Plain-text document sources:
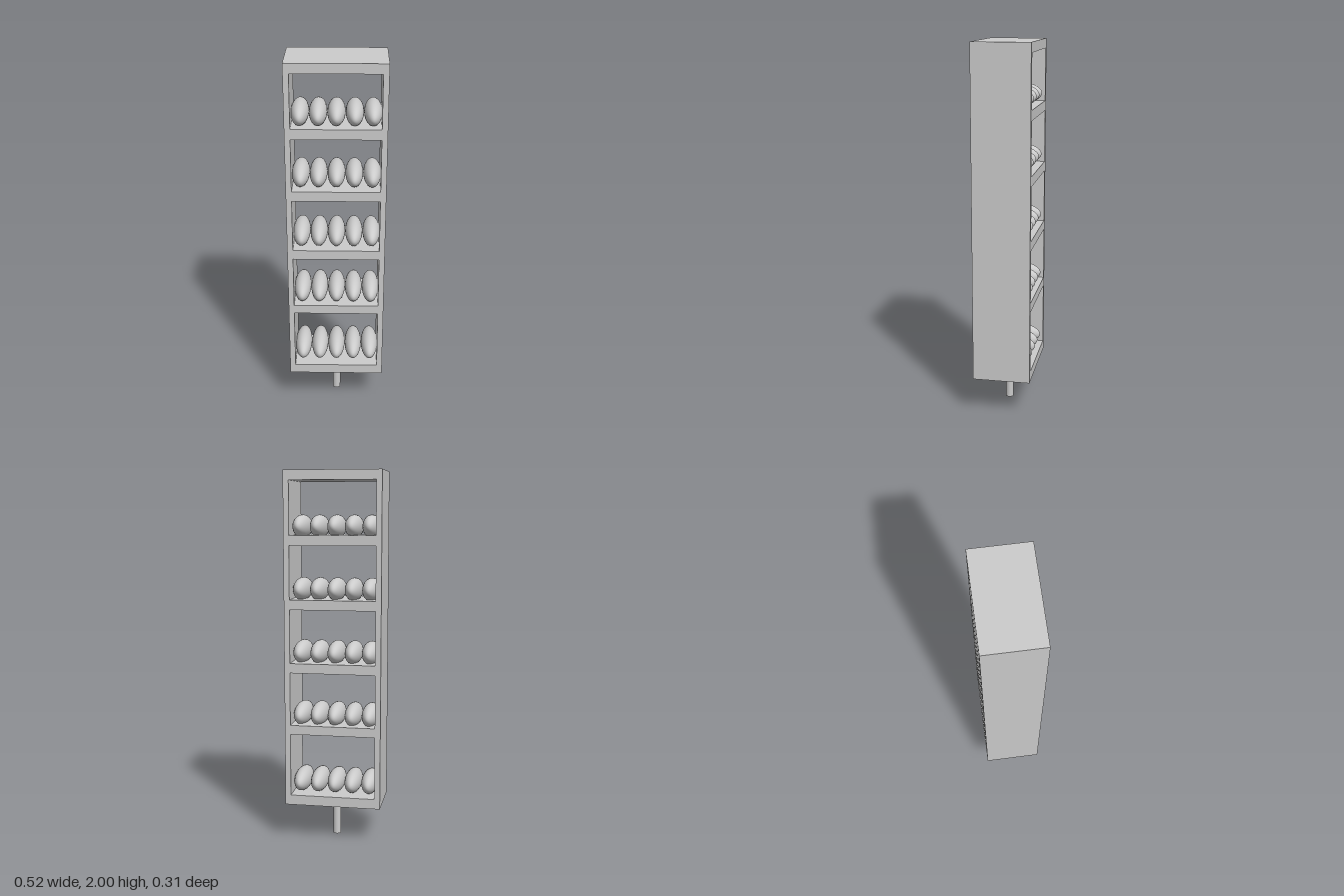
import * as THREE from 'three';

export function createModel() {
  const model = new THREE.Group();
  const material = new THREE.MeshStandardMaterial({ color: 0xcccccc });
  const halfW = 0.26, depth = 0.31, inner = 0.23;

  const add = (name, geometry, parent = model) => {
    const mesh = new THREE.Mesh(geometry, material);
    mesh.name = name;
    parent.add(mesh);
    return mesh;
  };

  // Cabinet frame, one solid open front and back: [bottom, top] of each bay
  const bays = [[0.254, 0.595], [0.645, 0.932], [0.984, 1.272], [1.325, 1.61], [1.664, 1.948]];
  const outline = (Kind, x, y0, y1) => new Kind([[-x, y0], [x, y0], [x, y1], [-x, y1]]
    .map(([px, py]) => new THREE.Vector2(px, py)));
  const face = outline(THREE.Shape, halfW, 0.2, 2);
  bays.forEach(([y0, y1]) => face.holes.push(outline(THREE.Path, inner, y0, y1)));
  const frame = new THREE.ExtrudeGeometry(face, { depth, bevelEnabled: false });
  frame.translate(0, 0, -depth / 2);
  add('shelfFrame', frame);

  // Five long rounded loaves per shelf, slightly sunk into it
  const loaf = new THREE.SphereGeometry(1, 32, 24);
  loaf.rotateX(Math.PI / 2);
  loaf.scale(0.047, 0.062, 0.143);
  [0.311, 0.687, 1.031, 1.374, 1.709].forEach((y, row) => {
    const shelf = new THREE.Group();
    shelf.name = `loafRow${row + 1}`;
    model.add(shelf);
    for (let i = -2; i <= 2; i++) add('loaf', loaf, shelf).position.set(i * 0.094, y, 0);
  });

  // Round post under the cabinet
  add('post', new THREE.CylinderGeometry(0.022, 0.022, 0.21, 32)).position.y = 0.105;

  return model;
}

> [PROBLEM]:
In these entries, some lines may contain the string "frame". Give the number of such lines and nothing more.

> [ANSWER TO THIS PROBLEM]:
4